Instructions to follow:
Using the data below, copy out all lines with the word "position".

Exercise data:
--

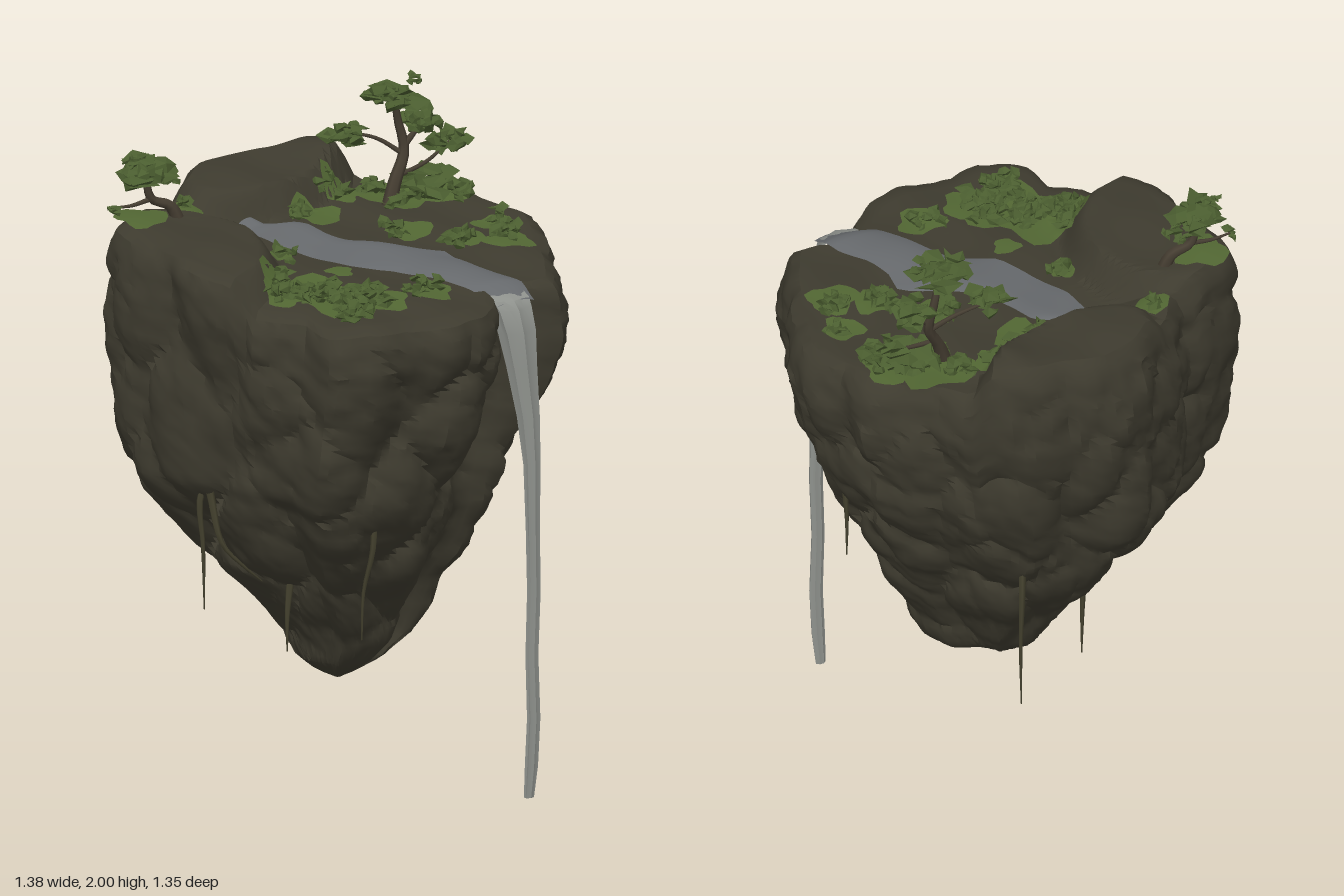
import * as THREE from 'three';
import { mergeGeometries, toCreasedNormals } from 'three/addons/utils/BufferGeometryUtils.js';

const material = (name, color, extra = {}) => {
  const m = new THREE.MeshStandardMaterial({ color, ...extra });
  m.name = name;
  return m;
};
let seed = 7;
const rnd = () => {
  seed = (seed * 16807) % 2147483647;
  return seed / 2147483647;
};
const smooth = THREE.MathUtils.smoothstep;
const hash = (x, y, z) => {
  const s = Math.sin(x * 127.1 + y * 311.7 + z * 74.7) * 43758.5453;
  return s - Math.floor(s) - 0.5;
};

// Interpolate rows whose first entry is the key (ascending)
function sample(rows, k) {
  let i = 0;
  while (i < rows.length - 2 && rows[i + 1][0] < k) i++;
  const a = rows[i], b = rows[i + 1];
  const t = THREE.MathUtils.clamp((k - a[0]) / (b[0] - a[0]), 0, 1);
  return a.map((v, n) => v + (b[n] - v) * t);
}

// Skin a list of rings of [x, y, z] points
function loft(rings, closed = true) {
  const n = rings[0].length, idx = [];
  for (let i = 0; i < rings.length - 1; i++) {
    for (let j = 0; j < (closed ? n : n - 1); j++) {
      const a = i * n + j, b = i * n + (j + 1) % n;
      idx.push(a, b, a + n, b, b + n, a + n);
    }
  }
  const g = new THREE.BufferGeometry();
  g.setAttribute('position', new THREE.Float32BufferAttribute(rings.flat(2), 3));
  g.setIndex(idx);
  g.computeVertexNormals();
  return g;
}

// Plan outline of the island, turned into radius by angle
const OUTLINE = [[0, 0.67], [0.1, 0.64], [0.19, 0.57], [0.25, 0.46], [0.31, 0.46], [0.37, 0.51], [0.46, 0.51],
  [0.51, 0.42], [0.58, 0.26], [0.65, 0.08], [0.69, -0.04], [0.63, -0.2], [0.61, -0.31], [0.54, -0.38],
  [0.43, -0.46], [0.34, -0.57], [0.26, -0.66], [0.1, -0.66], [-0.05, -0.685], [-0.18, -0.65], [-0.26, -0.57],
  [-0.37, -0.51], [-0.43, -0.4], [-0.59, -0.36], [-0.67, -0.28], [-0.68, -0.05], [-0.63, 0.18], [-0.53, 0.35],
  [-0.42, 0.45], [-0.41, 0.6], [-0.28, 0.66], [-0.16, 0.64]];
const turn = (x, z) => (Math.atan2(x, z) + Math.PI * 2) % (Math.PI * 2);
const RADII = OUTLINE.map(([x, z]) => [turn(x, z), Math.hypot(x, z)]);
RADII.push([Math.PI * 2, 0.67]);
const radius = (a) => sample(RADII, a)[1];

// Side profile: height, scale, centre x, centre z
const PROFILE = [[0.28, 0.01, -0.04, 0.02], [0.31, 0.1, -0.04, 0.02], [0.36, 0.21, -0.03, 0.02], [0.43, 0.33, 0.01, 0],
  [0.5, 0.4, 0.01, 0], [0.6, 0.48, -0.01, 0], [0.7, 0.6, -0.03, 0], [0.8, 0.69, -0.04, 0], [0.9, 0.79, -0.05, 0],
  [1, 0.87, -0.06, 0], [1.2, 0.95, -0.025, 0], [1.38, 0.99, -0.01, 0], [1.5, 1, 0, 0.01], [1.58, 0.98, 0, 0.012],
  [1.62, 0.95, 0, 0.012]];

// Ground height: sloping meadow with a back mound, a side plateau and a saddle between them
function ground(x, z) {
  const dz = z + 0.52 + 0.25 * x;
  const back = ((x - 0.02) / 0.34) ** 2 + (dz / (dz < 0 ? 0.5 : 0.2)) ** 2;
  const side = ((x + 0.58) / 0.33) ** 2 + ((z + 0.06) / 0.36) ** 2;
  const saddle = Math.hypot(x + 0.38, z + 0.42) / 0.22;
  const knob = Math.exp(-(((x - 0.22) / 0.07) ** 2) - ((z + 0.52) / 0.12) ** 2);
  const lift = Math.max((0.1 + 0.035 * knob) * (1 - smooth(back, 0.6, 1.15)), 0.1 * (1 - smooth(side, 0.68, 1.15)),
    0.05 * (1 - smooth(saddle, 0.3, 1)));
  const ripple = 0.008 * Math.sin(x * 17 + z * 5) * Math.cos(z * 14 - x * 6);
  return 1.6 - 0.042 * z + lift + ripple;
}

// Boulder-like bulges from scattered cell centres
function cells(count) {
  return Array.from({ length: count }, () => {
    const y = 0.32 + 1.35 * Math.sqrt(rnd()), a = rnd() * Math.PI * 2;
    const [, s, cx, cz] = sample(PROFILE, y), r = radius(a) * s;
    return [cx + r * Math.sin(a), y, cz + r * Math.cos(a)];
  });
}
function bulge(list, size, x, y, z) {
  let d1 = 9, d2 = 9;
  for (const c of list) {
    const d = Math.hypot(x - c[0], (y - c[1]) * 0.65, z - c[2]);
    if (d < d1) { d2 = d1; d1 = d; } else if (d < d2) d2 = d;
  }
  return Math.min(1.4, (d1 / size) ** 2) + 0.5 * Math.exp(-(d2 - d1) / (size * 0.2));
}

function rockGeometry() {
  const SEG = 144, SIDE = 66, TOP = 28, rings = [];
  const big = cells(85), small = cells(300);
  for (let i = 0; i <= SIDE + TOP; i++) {
    const ring = [];
    for (let j = 0; j < SEG; j++) {
      const a = j / SEG * Math.PI * 2, sx = Math.sin(a), sz = Math.cos(a), R = radius(a);
      if (i <= SIDE) {
        const k = 0.28 + 1.34 * i / SIDE, [, s, cx, cz] = sample(PROFILE, k);
        const rim = ground(R * sx * 0.9, R * sz * 0.9) - 0.018;
        const y = k + (rim - 1.62) * smooth(k, 0.9, 1.62);
        let x = cx + R * s * sx, z = cz + R * s * sz;
        const d = (0.036 * bulge(big, 0.16, x, k, z) + 0.012 * bulge(small, 0.08, x, k, z) - 0.012)
          * Math.min(1, s * 1.5) * (1 - 0.6 * smooth(k, 1.5, 1.62)) + 0.005 * hash(x, k, z);
        x -= d * sx;
        z -= d * sz;
        ring.push([x, y, z]);
      } else {
        const u = 0.9 * (1 - (i - SIDE - 1) / (TOP - 1));
        const x = R * u * sx, z = R * u * sz;
        ring.push([x, ground(x, z), z]);
      }
    }
    rings.push(ring);
  }
  return toCreasedNormals(loft(rings), 0.6);
}

// Grass lying on the ground, following its slope
function patchGeometry(x, z, r) {
  const rings = [1, 0.66, 0.33, 0].map((u) => Array.from({ length: 18 }, (_, j) => {
    const a = j / 18 * Math.PI * 2, q = r * u * (1 + 0.16 * Math.sin(a * 3 + x * 40) + 0.1 * Math.sin(a * 5 + z * 30));
    const px = x + q * Math.sin(a), pz = z + q * Math.cos(a);
    return [px, ground(px, pz) + 0.007, pz];
  }));
  return loft(rings);
}

// Jagged leaf cluster
function clumpGeometry(x, y, z, w, h, count) {
  const parts = [];
  for (let i = 0; i < count; i++) {
    const g = new THREE.IcosahedronGeometry(1, 0), p = g.attributes.position;
    const size = w * (0.15 + 0.13 * rnd()), a = rnd() * 6.28, d = w * 0.38 * Math.sqrt(rnd()), k = rnd() * 9;
    for (let v = 0; v < p.count; v++) {
      const X = Math.round(p.getX(v) * 100), Y = Math.round(p.getY(v) * 100), Z = Math.round(p.getZ(v) * 100);
      const f = 0.95 + 1.5 * hash(X + k, Y, Z);
      p.setXYZ(v, X * f / 100, Y * f / 100, Z * f / 100);
    }
    g.scale(size, h * 0.26, size);
    g.rotateX((rnd() - 0.5) * 0.7);
    g.translate(x + d * Math.sin(a), y + (rnd() - 0.5) * h * 0.7, z + d * Math.cos(a));
    parts.push(g);
  }
  return mergeGeometries(parts);
}

// Tapering limb along a smooth path
function limbGeometry(points, r0, r1, sides = 6) {
  const curve = new THREE.CatmullRomCurve3(points.map((p) => new THREE.Vector3(...p)));
  const N = 12, g = new THREE.TubeGeometry(curve, N, 1, sides), p = g.attributes.position;
  for (let v = 0; v < p.count; v++) {
    const t = Math.floor(v / (sides + 1)) / N, c = curve.getPointAt(t), r = r0 + (r1 - r0) * t;
    p.setXYZ(v, c.x + (p.getX(v) - c.x) * r, c.y + (p.getY(v) - c.y) * r, c.z + (p.getZ(v) - c.z) * r);
  }
  return g;
}

export function createModel() {
  const root = new THREE.Group();
  const rock = material('rock', 0x3e3b2f);
  const streamWater = material('streamWater', 0x66696c, { side: THREE.DoubleSide });
  const fallWater = material('fallWater', 0x8e918c);
  const grass = material('grass', 0x526733);
  const leaves = material('leaves', 0x4b5e30, { flatShading: true });
  const bark = material('bark', 0x463e32);
  const vine = material('vine', 0x45422f);
  const add = (name, geometry, mat) => {
    const m = new THREE.Mesh(geometry, mat);
    m.name = name;
    root.add(m);
  };

  add('floatingRock', rockGeometry(), rock);

  // Stream across the meadow: z, left x, right x; it bends down over the lip
  const stream = [[-0.31, -0.19, -0.14], [-0.26, -0.185, -0.08], [-0.23, -0.18, -0.01], [-0.13, -0.17, 0.01], [-0.05, -0.14, 0.04],
    [0.04, -0.11, 0.14], [0.13, -0.07, 0.26], [0.21, 0.04, 0.25], [0.3, 0.09, 0.27], [0.4, 0.14, 0.32],
    [0.46, 0.17, 0.335], [0.53, 0.195, 0.335]];
  const rows = [];
  for (let i = 0; i <= 34; i++) {
    const [z, l, r] = sample(stream, -0.31 + 0.84 * i / 34);
    rows.push(Array.from({ length: 9 }, (_, j) => {
      const x = r + (l - r) * j / 8, bank = Math.abs(j - 4) / 4;
      return [x, ground(x, z) + 0.013 - 0.008 * bank ** 3 - 0.045 * smooth(z, 0.44, 0.54), z];
    }));
  }
  add('stream', loft(rows, false), streamWater);

  // Waterfall: y, centre x, centre z, half width, half depth
  const fall = [[0, 0.303, 0.553, 0.016, 0.013], [0.1, 0.308, 0.56, 0.02, 0.015], [0.25, 0.312, 0.567, 0.021, 0.014],
    [0.45, 0.304, 0.57, 0.02, 0.013], [0.65, 0.31, 0.57, 0.021, 0.014], [0.85, 0.303, 0.575, 0.023, 0.016],
    [1.05, 0.302, 0.572, 0.027, 0.02], [1.2, 0.295, 0.562, 0.035, 0.028], [1.35, 0.283, 0.545, 0.048, 0.035],
    [1.46, 0.274, 0.53, 0.06, 0.042], [1.53, 0.266, 0.51, 0.068, 0.046], [1.555, 0.262, 0.49, 0.075, 0.046],
    [1.567, 0.258, 0.47, 0.075, 0.03]];
  const fallRings = fall.map(([y, cx, cz, w, d], i) => Array.from({ length: 14 }, (_, j) => {
    const a = j / 14 * Math.PI * 2, f = (j % 2 ? 0.84 : 1.04) + 0.12 * hash(i, j, 3);
    return [cx + w * Math.sin(a) * f, y, cz + d * Math.cos(a) * f];
  }));
  fallRings.unshift(fallRings[0].map(() => [0.303, 0, 0.553]));
  add('waterfall', toCreasedNormals(loft(fallRings), 0.6), fallWater);

  // Grass patches: x, z, radius, number of tufts
  const patches = [[-0.33, -0.38, 0.05, 1], [-0.55, -0.26, 0.08, 0], [0.06, -0.27, 0.075, 2], [0.2, -0.37, 0.055, 2],
    [0.36, -0.32, 0.11, 5], [0.48, -0.26, 0.08, 4], [0.24, -0.04, 0.07, 2], [0.5, 0.01, 0.06, 1], [0.36, 0.09, 0.06, 3],
    [0.46, 0.16, 0.075, 3], [-0.21, -0.03, 0.035, 1], [-0.12, 0.17, 0.04, 0], [-0.29, 0.25, 0.12, 9],
    [-0.22, 0.36, 0.13, 9], [-0.12, 0.43, 0.075, 3], [0.04, 0.42, 0.07, 2], [-0.25, 0.47, 0.05, 4], [-0.38, 0.29, 0.06, 4]];
  add('grassPatches', mergeGeometries(patches.map(([x, z, r]) => patchGeometry(x, z, r))), grass);
  const tufts = [];
  for (const [x, z, r, n] of patches) {
    for (let i = 0; i < n; i++) {
      const a = rnd() * 6.28, d = r * 0.8 * Math.sqrt(rnd()), px = x + d * Math.sin(a), pz = z + d * Math.cos(a);
      tufts.push(clumpGeometry(px, ground(px, pz) + 0.02, pz, 0.09, 0.055, 6));
    }
  }
  add('grassTufts', mergeGeometries(tufts), leaves);

  // Trees
  add('treeTrunks', mergeGeometries([
    limbGeometry([[0.3, 1.58, -0.27], [0.33, 1.67, -0.28], [0.375, 1.76, -0.3], [0.36, 1.85, -0.31], [0.34, 1.93, -0.3]], 0.024, 0.009),
    limbGeometry([[0.37, 1.75, -0.3], [0.3, 1.8, -0.33], [0.21, 1.83, -0.35]], 0.009, 0.004),
    limbGeometry([[0.37, 1.77, -0.3], [0.41, 1.81, -0.3], [0.43, 1.83, -0.3]], 0.012, 0.006),
    limbGeometry([[0.34, 1.69, -0.28], [0.45, 1.71, -0.3], [0.55, 1.75, -0.33]], 0.009, 0.004),
    limbGeometry([[-0.42, 1.67, -0.25], [-0.45, 1.74, -0.26], [-0.51, 1.77, -0.27], [-0.53, 1.85, -0.27]], 0.022, 0.009),
    limbGeometry([[-0.51, 1.77, -0.27], [-0.58, 1.76, -0.27], [-0.64, 1.765, -0.27]], 0.008, 0.003),
  ]), bark);
  add('treeLeaves', mergeGeometries([[0.33, 1.945, -0.3, 0.17, 0.06, 18], [0.4, 1.98, -0.29, 0.07, 0.03, 5],
    [0.2, 1.83, -0.34, 0.13, 0.06, 13], [0.43, 1.84, -0.3, 0.13, 0.08, 15], [0.55, 1.755, -0.33, 0.13, 0.06, 15],
    [0.43, 1.66, -0.28, 0.18, 0.06, 14], [-0.54, 1.86, -0.27, 0.16, 0.07, 18], [-0.47, 1.83, -0.27, 0.1, 0.04, 8],
    [-0.58, 1.9, -0.26, 0.07, 0.03, 5], [-0.64, 1.767, -0.27, 0.07, 0.03, 5]].map((c) => clumpGeometry(...c))), leaves);

  // Hanging roots
  add('hangingRoots', mergeGeometries([
    [[-0.52, 1.05, 0.1], [-0.56, 0.95, 0.1], [-0.55, 0.8, 0.1], [-0.545, 0.6, 0.1]],
    [[-0.55, 0.98, 0.14], [-0.52, 0.82, 0.16], [-0.45, 0.74, 0.16], [-0.37, 0.67, 0.14]],
    [[0.54, 1.2, -0.08], [0.55, 1.1, -0.1], [0.545, 1, -0.1], [0.545, 0.87, -0.1]],
    [[0.15, 1, -0.47], [0.16, 0.85, -0.49], [0.16, 0.65, -0.48], [0.16, 0.45, -0.485]],
    [[-0.1, 0.8, -0.38], [-0.1, 0.66, -0.37], [-0.1, 0.48, -0.365]],
    [[-0.2, 1, 0.5], [-0.2, 0.85, 0.5], [-0.21, 0.7, 0.46], [-0.21, 0.55, 0.45]],
    [[-0.28, 0.66, 0.15], [-0.29, 0.55, 0.15], [-0.29, 0.44, 0.15]],
  ].map((p) => limbGeometry(p, 0.013, 0.002, 5))), vine);
  return root;
}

--

Response for this exercise:
  g.setAttribute('position', new THREE.Float32BufferAttribute(rings.flat(2), 3));
    const g = new THREE.IcosahedronGeometry(1, 0), p = g.attributes.position;
  const N = 12, g = new THREE.TubeGeometry(curve, N, 1, sides), p = g.attributes.position;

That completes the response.